As we got older, we started to contribute to the lore ourselves. One Nationals, or maybe Great Lakes, at CYC, when the fleet’s Thistles were still stored on the rafts and the after-race party took place around the keg on the Thistle green, Chris Klotz got a great idea: The party was pretty much over, and there was still about a half keg left. Drink some more? Nah. Why not hoist it up to the top of Jim Irwin’s mast? Yeah! C’mon. Great idea, except it turns out a Thistle main halyard can only hold the weight of a keg long enough to get it up to the top of the mast. Twang! The keg fell and smashed through Jim’s forward grating. Oops. For some reason, Jim was extremely unhappy. He got over it, though, and renamed his boat Keg-of-my-Heart.

Give me a hand

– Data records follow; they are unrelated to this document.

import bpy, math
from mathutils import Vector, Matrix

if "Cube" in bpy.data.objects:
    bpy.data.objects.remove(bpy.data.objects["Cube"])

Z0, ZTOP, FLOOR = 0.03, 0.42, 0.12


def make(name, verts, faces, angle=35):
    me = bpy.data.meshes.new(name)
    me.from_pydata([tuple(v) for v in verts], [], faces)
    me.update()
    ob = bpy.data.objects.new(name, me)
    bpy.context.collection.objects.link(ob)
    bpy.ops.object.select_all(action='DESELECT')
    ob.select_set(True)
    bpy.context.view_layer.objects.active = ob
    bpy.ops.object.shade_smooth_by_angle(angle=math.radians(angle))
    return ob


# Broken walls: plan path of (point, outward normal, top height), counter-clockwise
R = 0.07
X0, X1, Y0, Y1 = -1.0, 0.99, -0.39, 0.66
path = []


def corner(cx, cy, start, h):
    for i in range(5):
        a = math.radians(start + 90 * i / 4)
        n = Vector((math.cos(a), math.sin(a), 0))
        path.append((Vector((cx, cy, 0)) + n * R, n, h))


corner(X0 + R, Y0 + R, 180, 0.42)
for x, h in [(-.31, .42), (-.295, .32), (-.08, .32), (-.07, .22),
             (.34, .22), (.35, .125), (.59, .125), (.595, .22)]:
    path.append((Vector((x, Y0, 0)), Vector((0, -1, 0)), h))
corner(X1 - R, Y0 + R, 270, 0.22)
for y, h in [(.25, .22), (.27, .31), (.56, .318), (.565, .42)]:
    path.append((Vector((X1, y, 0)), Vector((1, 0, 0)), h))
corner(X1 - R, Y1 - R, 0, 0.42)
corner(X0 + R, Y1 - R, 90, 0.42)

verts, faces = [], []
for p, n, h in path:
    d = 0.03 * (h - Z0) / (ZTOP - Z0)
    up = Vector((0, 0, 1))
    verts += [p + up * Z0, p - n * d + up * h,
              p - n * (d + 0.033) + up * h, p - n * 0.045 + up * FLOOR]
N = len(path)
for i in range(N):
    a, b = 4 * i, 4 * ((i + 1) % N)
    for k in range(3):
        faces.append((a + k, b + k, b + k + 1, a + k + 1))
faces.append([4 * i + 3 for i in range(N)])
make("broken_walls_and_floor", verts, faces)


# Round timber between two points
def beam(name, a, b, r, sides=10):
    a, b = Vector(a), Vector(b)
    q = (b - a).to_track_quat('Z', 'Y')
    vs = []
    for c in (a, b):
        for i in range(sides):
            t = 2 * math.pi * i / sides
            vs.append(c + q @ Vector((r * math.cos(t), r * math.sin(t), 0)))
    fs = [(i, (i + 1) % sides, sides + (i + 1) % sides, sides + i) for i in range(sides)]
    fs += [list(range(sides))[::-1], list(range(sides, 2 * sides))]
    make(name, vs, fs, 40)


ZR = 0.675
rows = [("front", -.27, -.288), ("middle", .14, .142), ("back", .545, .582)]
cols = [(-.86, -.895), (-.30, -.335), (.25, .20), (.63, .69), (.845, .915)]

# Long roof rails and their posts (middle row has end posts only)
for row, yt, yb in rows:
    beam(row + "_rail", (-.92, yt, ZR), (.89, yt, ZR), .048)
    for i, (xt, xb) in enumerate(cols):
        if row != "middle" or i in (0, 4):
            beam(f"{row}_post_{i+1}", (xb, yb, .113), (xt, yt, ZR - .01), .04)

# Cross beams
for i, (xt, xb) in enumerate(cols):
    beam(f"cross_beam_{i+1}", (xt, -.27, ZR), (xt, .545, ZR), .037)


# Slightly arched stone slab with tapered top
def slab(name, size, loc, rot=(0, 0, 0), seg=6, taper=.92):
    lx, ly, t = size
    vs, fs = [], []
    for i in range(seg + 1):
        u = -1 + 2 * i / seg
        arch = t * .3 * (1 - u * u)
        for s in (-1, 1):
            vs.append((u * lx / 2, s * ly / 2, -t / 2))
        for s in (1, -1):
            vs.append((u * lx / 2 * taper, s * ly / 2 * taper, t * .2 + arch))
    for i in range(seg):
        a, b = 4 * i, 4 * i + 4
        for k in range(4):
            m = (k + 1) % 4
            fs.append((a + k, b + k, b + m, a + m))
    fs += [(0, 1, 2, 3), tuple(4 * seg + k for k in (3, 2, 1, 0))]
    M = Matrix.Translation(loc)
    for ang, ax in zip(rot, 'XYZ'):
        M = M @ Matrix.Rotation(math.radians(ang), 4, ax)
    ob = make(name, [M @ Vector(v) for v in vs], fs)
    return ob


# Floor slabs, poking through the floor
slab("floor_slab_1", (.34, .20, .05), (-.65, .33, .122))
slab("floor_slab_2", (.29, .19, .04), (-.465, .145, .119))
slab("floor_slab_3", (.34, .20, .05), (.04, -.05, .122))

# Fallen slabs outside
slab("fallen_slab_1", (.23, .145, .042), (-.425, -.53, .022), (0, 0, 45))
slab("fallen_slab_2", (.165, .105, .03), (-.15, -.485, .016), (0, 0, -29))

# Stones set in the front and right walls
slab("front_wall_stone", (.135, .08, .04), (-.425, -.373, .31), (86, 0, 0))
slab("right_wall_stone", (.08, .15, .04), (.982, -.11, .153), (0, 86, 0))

George Wharton provided another classic: One Saturday night at a big Thistle regatta, the Bagatelle I think, he and a number of other recalcitrants were engaging in a popular but absolutely forbidden recreation: the Midnight Swim. The CYC pool, which was surrounded by a 10-foot-high wall, was closed and locked. It was great fun to find a dark corner of the wall, climb over, and sneak into the pool for a dip. This night, while splashing away, the gang got a little too boisterous and attracted the attention of the security guard, who unlocked the gate and went in to investigate. He found George and his pals in the pool and ordered them out, asking for names. George obediently swam over to the guard and politely asked, “OK, but would you please give me a hand?”

“Sure,” said the unsuspecting guard. George reached up, took hold of the guard’s hand, and, instead of getting out, pulled the guard in. The gang made a quick getaway while the guard spluttered in the pool.

There are many more stories from Fleet No. 1, some of which actually involve sailing and racing. But you’ll have to ask around and get those on your own. And maybe someday, if you’re the proactive type and work hard to have fun, they’ll be telling stories about you. Enjoy the Nationals!

—John Lovett, Jr.


The Thistle National Championship, presented by KeyBank, celebrates the 75th anniversary of one of North America’s most popular and competitive one-design sailing classes. The regatta takes place July 31-August 6, 2021 at the Cleveland Yachting Club in Rocky River, Ohio.


Regatta chairman: Fred Hunger

Media/PR: Mike Lovett